These words strike fear in the hearts of people who are dating.
They’re words that can stop a relationship in it’s tracks. And ironically – they’re the only words that are necessary for actually starting a real relationship. Oh the conundrum!
On the surface, our generation idealizes relationships that are “chill” and prefers to date people who are “doing their own thing”. Under the surface of chill, we’re starving for connection and uninhibited affection.
Chill is not the Shangri-La of relationships, quite the opposite. It’s a vicious cycle of self-doubt, suspicion and hedging our bets.
And of course, this phenomena didn’t grow out of nothing. “Millennials are in no hurry to marry or settle down — they’ve witnessed the frequent demise of so many early marriages, and they have careers to build, countries to travel, life experience to amass — before they decide to settle down and start families,” said sex researcher Zhana Vrangalova in an interview with Mic.com.
At the heart of it, the ideals of “Chill” are well intentioned. We don’t want to pressure our partner in to something they don’t want. We want to give them the room to be themselves and explore their own passions. In theory we want to give them freedom.
Unfortunately – we’ve taken it too far and given each other carte blanche to be unaccountable for any of our actions. We’ve villianized having to answer to a nagging partner and made it socially acceptable to be emotionally unavailable – while blaming the emotionally intelligent for being bossy or controlling.
It’s kind of a fucked up system.
The Cult of Chill has started it’s nasty backlash and it needs to end.
So what do you do?
Ask the fucking question.
Do you like me? What are we doing here? Can we be exclusive?

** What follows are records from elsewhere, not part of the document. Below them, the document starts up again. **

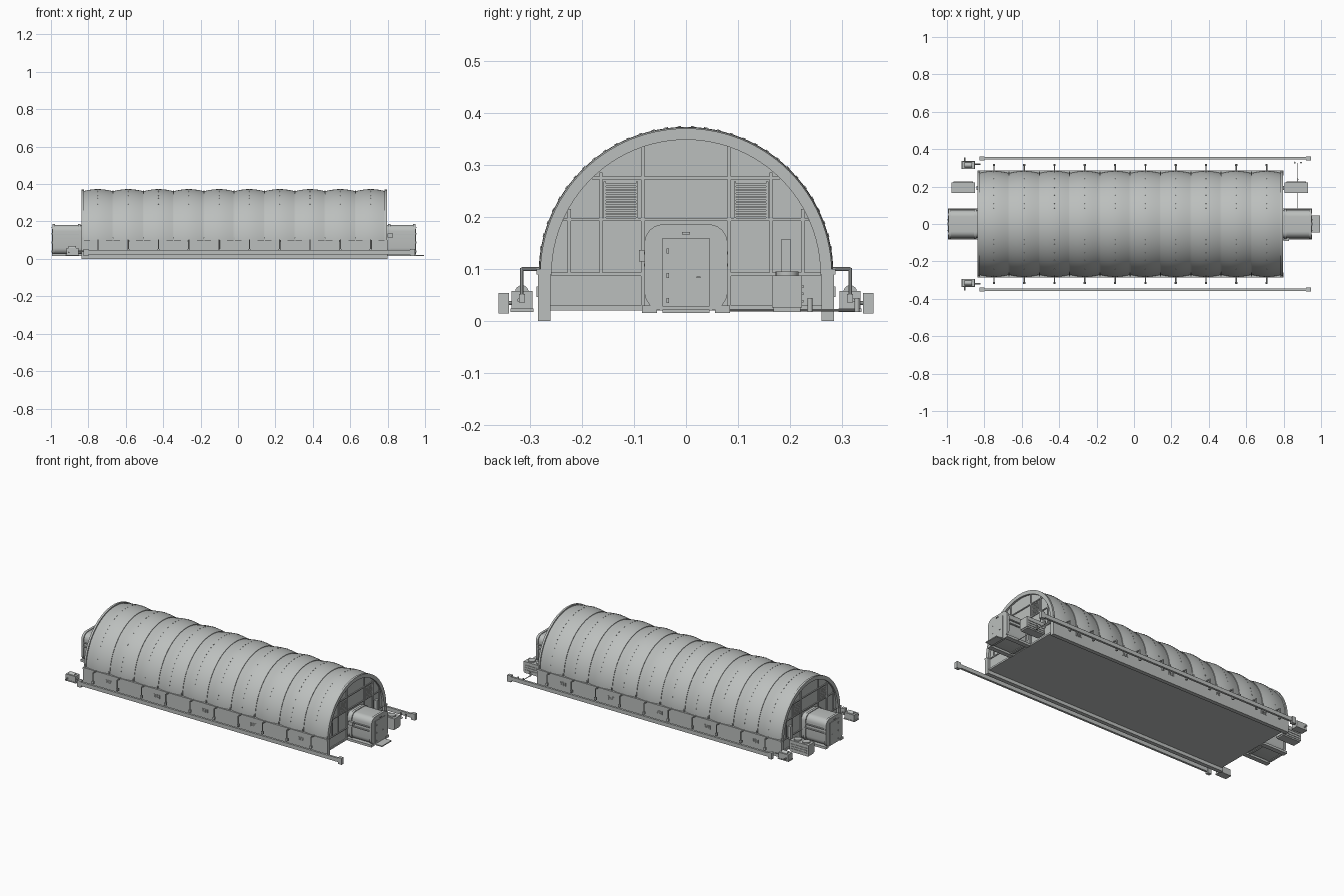
import bpy, bmesh, math
from mathutils import Matrix, Vector

cube = bpy.data.objects.get("Cube")
if cube:
    bpy.data.objects.remove(cube, do_unlink=True)

grey = bpy.data.materials.new("light_grey")
grey.use_nodes = True
COL = (0.50, 0.52, 0.51, 1)
grey.diffuse_color = COL
grey.node_tree.nodes["Principled BSDF"].inputs["Base Color"].default_value = COL

X0, X1 = -0.83, 0.79          # hall length
SPRING, R = 0.09, 0.283       # arch springing height and outer radius
PANELS = 10
STEP = (X1 - X0) / PANELS


def finish(name, bm, smooth=None):
    bmesh.ops.recalc_face_normals(bm, faces=bm.faces)
    me = bpy.data.meshes.new(name)
    bm.to_mesh(me)
    bm.free()
    me.materials.append(grey)
    ob = bpy.data.objects.new(name, me)
    bpy.context.collection.objects.link(ob)
    if smooth:
        bpy.ops.object.select_all(action='DESELECT')
        ob.select_set(True)
        bpy.context.view_layer.objects.active = ob
        bpy.ops.object.shade_smooth_by_angle(angle=math.radians(smooth))
    return ob


def add_box(bm, x0, x1, y0, y1, z0, z1, rot=None):
    m = Matrix.Translation(((x0 + x1) / 2, (y0 + y1) / 2, (z0 + z1) / 2))
    if rot:
        m = m @ rot
    m = m @ Matrix.Diagonal((x1 - x0, y1 - y0, z1 - z0, 1))
    bmesh.ops.create_cube(bm, size=1, matrix=m)


def boxes(name, items):
    bm = bmesh.new()
    for b in items:
        add_box(bm, *b)
    return finish(name, bm)


def add_cyl(bm, p, q, r, n=12):
    p, q = Vector(p), Vector(q)
    d = q - p
    m = Matrix.Translation((p + q) / 2) @ d.to_track_quat('Z', 'Y').to_matrix().to_4x4()
    bmesh.ops.create_cone(bm, cap_ends=True, segments=n, radius1=r, radius2=r,
                          depth=d.length, matrix=m)


def cyls(name, items):
    bm = bmesh.new()
    for c in items:
        add_cyl(bm, *c)
    return finish(name, bm, 40)


def prism(name, profile, x0, x1, smooth=None):
    """Extrude a (y, z) outline along x."""
    bm = bmesh.new()
    f = bm.faces.new([bm.verts.new((x0, y, z)) for y, z in profile])
    g = bmesh.ops.extrude_face_region(bm, geom=[f])["geom"]
    bmesh.ops.translate(bm, vec=(x1 - x0, 0, 0),
                        verts=[v for v in g if isinstance(v, bmesh.types.BMVert)])
    return finish(name, bm, smooth)


def arc(r, n=48):
    return [(r * math.cos(math.pi * i / n), SPRING + r * math.sin(math.pi * i / n))
            for i in range(n + 1)]


def rounded(w, z0, z1, r, n=6):
    pts = []
    for cy, cz, a0 in ((w - r, z1 - r, 0), (r - w, z1 - r, 90), (r - w, z0 + r, 180), (w - r, z0 + r, 270)):
        for i in range(n + 1):
            a = math.radians(a0 + 90 * i / n)
            pts.append((cy + r * math.cos(a), cz + r * math.sin(a)))
    return pts


# Fabric cover: a row of bulging panels
bm = bmesh.new()
prev = None
SUB = 8
for k in range(PANELS * SUB + 1):
    r = 0.272 + 0.011 * abs(math.sin(math.pi * k / SUB))
    row = [bm.verts.new((X0 + k * STEP / SUB, y, z)) for y, z in arc(r)]
    if prev:
        for i in range(len(row) - 1):
            bm.faces.new((prev[i], prev[i + 1], row[i + 1], row[i]))
    prev = row
finish("fabric_cover", bm, 12)

# Arch ribs at the panel joints, end rings
def ring(name, x0, x1, ro, ri):
    prism(name, arc(ro) + arc(ri)[::-1], x0, x1, 30)

for k in range(1, PANELS):
    x = X0 + k * STEP
    ring("arch_rib", x - 0.003, x + 0.003, 0.2755, 0.262)
ring("end_ring_right", X1 - 0.006, X1 + 0.006, 0.28, 0.258)
ring("end_ring_left", X0 - 0.006, X0 + 0.006, 0.28, 0.258)

# Lacing dots along each panel's middle, and tie-downs at the joints
bm = bmesh.new()
for k in range(PANELS):
    x = X0 + (k + 0.5) * STEP
    for i in range(2, 34):
        a = math.pi * i / 35
        c = (x, 0.2835 * math.cos(a), SPRING + 0.2835 * math.sin(a))
        m = Matrix.Translation(c) @ Matrix.Rotation(a - math.pi / 2, 4, 'X') @ Matrix.Diagonal((0.003, 0.007, 0.002, 1))
        bmesh.ops.create_cube(bm, size=1, matrix=m)
finish("cover_lacing", bm)
boxes("tie_downs", [(X0 + k * STEP - 0.003, X0 + k * STEP + 0.003, s * 0.276 - 0.004, s * 0.276 + 0.004, 0.1, 0.115)
                    for k in range(PANELS + 1) for s in (-1, 1)])

# Floor and side base walls
boxes("floor_slab", [(X0, X1, -0.262, 0.262, 0.02, 0.03)])
for s, side in ((-1, "front"), (1, "back")):
    ys = sorted((s * 0.260, s * 0.284))
    boxes(side + "_base_wall", [(X0 - 0.008, X1 + 0.008, *ys, 0, 0.09),
                                (X0 - 0.008, X1 + 0.008, *sorted((s * 0.268, s * 0.287)), 0.09, 0.1)])
    vents = []
    for i in range(5):
        x = -0.665 + 0.322 * i
        yv = sorted((s * 0.283, s * 0.287))
        vents += [(x - 0.017, x + 0.017, *yv, z, z + 0.004) for z in (0.048, 0.0545, 0.061)]
        vents += [(x + e - 0.002, x + e + 0.002, *yv, 0.046, 0.067) for e in (-0.017, 0, 0.017)]
    boxes(side + "_wall_vents", vents)

# End walls with framing and louvres
wall = [(-0.262, 0.02), (0.262, 0.02)] + arc(0.262)
for x, d, end in ((X1, 1, "right"), (X0, -1, "left")):
    prism(end + "_end_wall", wall, x - d * 0.012, x - d * 0.006)
    fx = sorted((x - d * 0.007, x - d * 0.001))
    bars = []
    for z, w in ((0.09, 0.258), (0.195, 0.235), (0.275, 0.18)):
        bars.append((*fx, -w, w, z - 0.003, z + 0.003))
    for s in (-1, 1):
        for y, z0, z1 in ((0.083, 0.02, 0.335), (0.163, 0.09, 0.285), (0.224, 0.09, 0.215)):
            bars.append((*fx, s * y - 0.003, s * y + 0.003, z0, z1))
    boxes(end + "_wall_frame", bars)
    lv = []
    for s in (-1, 1):
        lv += [(*fx, s * 0.125 - 0.031, s * 0.125 + 0.031, 0.2 + i * 0.0066, 0.2045 + i * 0.0066) for i in range(10)]
        lv += [(*fx, s * 0.125 + e - 0.002, s * 0.125 + e + 0.002, 0.198, 0.268) for e in (-0.031, 0.031)]
    boxes(end + "_louvres", lv)

    # Entrance module with collars, door and fittings
    tip = 0.955 if d > 0 else -0.998
    prism(end + "_entry_body", rounded(0.074, 0.024, 0.182, 0.034), x - d * 0.008, tip - d * 0.006, 35)
    for a in (x + d * 0.012, tip - d * 0.02):
        prism(end + "_entry_collar", rounded(0.08, 0.02, 0.186, 0.037), a, a + d * 0.014, 35)
    boxes(end + "_entry_skid", [(*sorted((x, tip - d * 0.004)), s * 0.07 - 0.014, s * 0.07 + 0.014, 0.016, 0.03)
                                for s in (-1, 1)])
    rail = sorted((x + d * 0.02, tip - d * 0.01))
    boxes(end + "_entry_side_rails", [(*rail, s * 0.077 - 0.004, s * 0.077 + 0.004, z, z + 0.006)
                                      for s in (-1, 1) for z in (0.105, 0.128)])
    dx = sorted((tip - d * 0.008, tip - d * 0.003))
    boxes(end + "_door", [(*dx, -0.045, 0.045, 0.028, 0.16)])
    hx = sorted((tip - d * 0.004, tip))
    fit = [(*hx, -0.037, -0.033, z, z + 0.009) for z in (0.035, 0.083, 0.13)]
    boxes(end + "_door_fittings", fit + [(*hx, 0.02, 0.028, 0.083, 0.086), (*hx, -0.008, 0.008, 0.166, 0.171)])

    # Climate unit with roof fans beside the entrance
    ux0, ux1 = (0.805, 0.93) if d > 0 else (-0.975, -0.85)
    bx = [(ux0, ux1, 0.165, 0.223, 0.026, 0.088), (ux0 + 0.004, ux1 - 0.004, 0.168, 0.22, 0.018, 0.026)]
    bx += [(ux0 + 0.01, ux1 - 0.01, 0.222, 0.226, z, z + 0.005) for z in (0.036, 0.05, 0.064)]
    boxes(end + "_climate_unit", bx)
    cyls(end + "_unit_fans", [((ux0 + e, 0.194, 0.086), (ux0 + e, 0.194, 0.095), 0.022, 20) for e in (0.034, 0.09)])
    boxes(end + "_unit_duct", [(*sorted((x - d * 0.008, x + d * 0.012)), 0.182, 0.202, 0.08, 0.157)])

boxes("entry_step", [(0.95, 0.995, -0.045, 0.045, 0.016, 0.022)])
boxes("entry_control_box", [(0.80, 0.83, -0.09, -0.074, 0.115, 0.137)])

# Side rails, wall brackets and corner pumps
for s, side in ((-1, "front"), (1, "back")):
    boxes(side + "_rail", [(-0.82, 0.945, *sorted((s * 0.344, s * 0.357)), 0.024, 0.047)])
    boxes(side + "_rail_ends", [(a, a + 0.025, *sorted((s * 0.34, s * 0.36)), 0.015, 0.054) for a in (-0.825, 0.92)])
    pipes, feet = [], []
    for k in range(PANELS):
        x = X0 + (k + 0.5) * STEP
        pipes += [((x, s * 0.275, 0.1), (x, s * 0.316, 0.1), 0.0035, 8),
                  ((x, s * 0.315, 0.102), (x, s * 0.315, 0.05), 0.0035, 8)]
        feet.append((x - 0.006, x + 0.006, s * 0.315 - 0.006, s * 0.315 + 0.006, 0.036, 0.052))
    cyls(side + "_wall_pipes", pipes)
    boxes(side + "_pipe_feet", feet)
    boxes(side + "_pump_box", [(-0.918, -0.853, s * 0.315 - 0.02, s * 0.315 + 0.02, 0.024, 0.058),
                               (-0.922, -0.849, s * 0.315 - 0.022, s * 0.315 + 0.022, 0.018, 0.024)])
    cyls(side + "_pump_motor", [((-0.905, s * 0.315, 0.056), (-0.866, s * 0.315, 0.056), 0.013, 16),
                                ((-0.86, s * 0.32, 0.04), (-0.82, s * 0.32, 0.04), 0.004, 8),
                                ((-0.905, s * 0.335, 0.035), (-0.905, s * 0.355, 0.035), 0.004, 8)])

# Supply pipe and valves near the right end
cyls("supply_pipe", [((0.875, 0.08, 0.021), (0.875, 0.325, 0.021), 0.002, 8)])
cyls("supply_valves", [((x, y, 0.018), (x, y, 0.044), 0.005, 10)
                       for x, y in ((0.86, 0.328), (0.893, 0.328), (0.875, 0.238))])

Better yet, don’t ask. Be bold. Tell your partner you care about them and you want to be exclusive.
Yes – you’ll feel awkward. Yes – you’re being vulnerable.
That’s where love starts! Vulnerability and humor are absolutely necessities to a loving relationship.
And I have seen this experience from both sides of the Chill line.
FAIL: When I was young I had a “cool” job with a “cool” office. I played in a band and had lots of pretty friends. I didn’t care if a guy texted back or at all. It was better if he didn’t, it gave me passive permission to date and sleep with whomever I wanted. So when I met an amazing guy I started the routine and put on my best “cool girl” persona. We dated a few times and had amazing chemistry. He left for a few weeks and when he came back I waited for him to call. He apparently waited for me to call. We never called. What a missed opportunity. Running into each other a few years later, we both lamented at how we let our perception of being seen as “chill” get in the way of taking love by the t-shirt and throwing it against the wall.
SUCCESS: A few months after starting to date this really sweet guy, I was trying my best not to fall too hard. We lived hours apart and after a recent heartbreak I wanted to make sure I had my love well-protected. The night before leaving on a weeklong trip with friends (dudes and ladies) I got a 2am call from this guy. He told me without hesitation that he cared about me and felt really connected to me. He told me he wanted to be there to support and love me. I obviously agreed that we had something really amazing and he said whatever I wanted to do – he would listen to me, but he didn’t want me going away for a week without knowing that he wanted to be with me, exclusively.
Holy sigh of relief.
Duh. Of course I dated him. That took balls.
I’ve never felt so sure about a relationship. Not because my intuition was strong or it “felt right”, but because we talked about it openly.
“I like you and want to be with you.” — “I concur.”
It’s not that long of a conversation – so why is it so hard to have?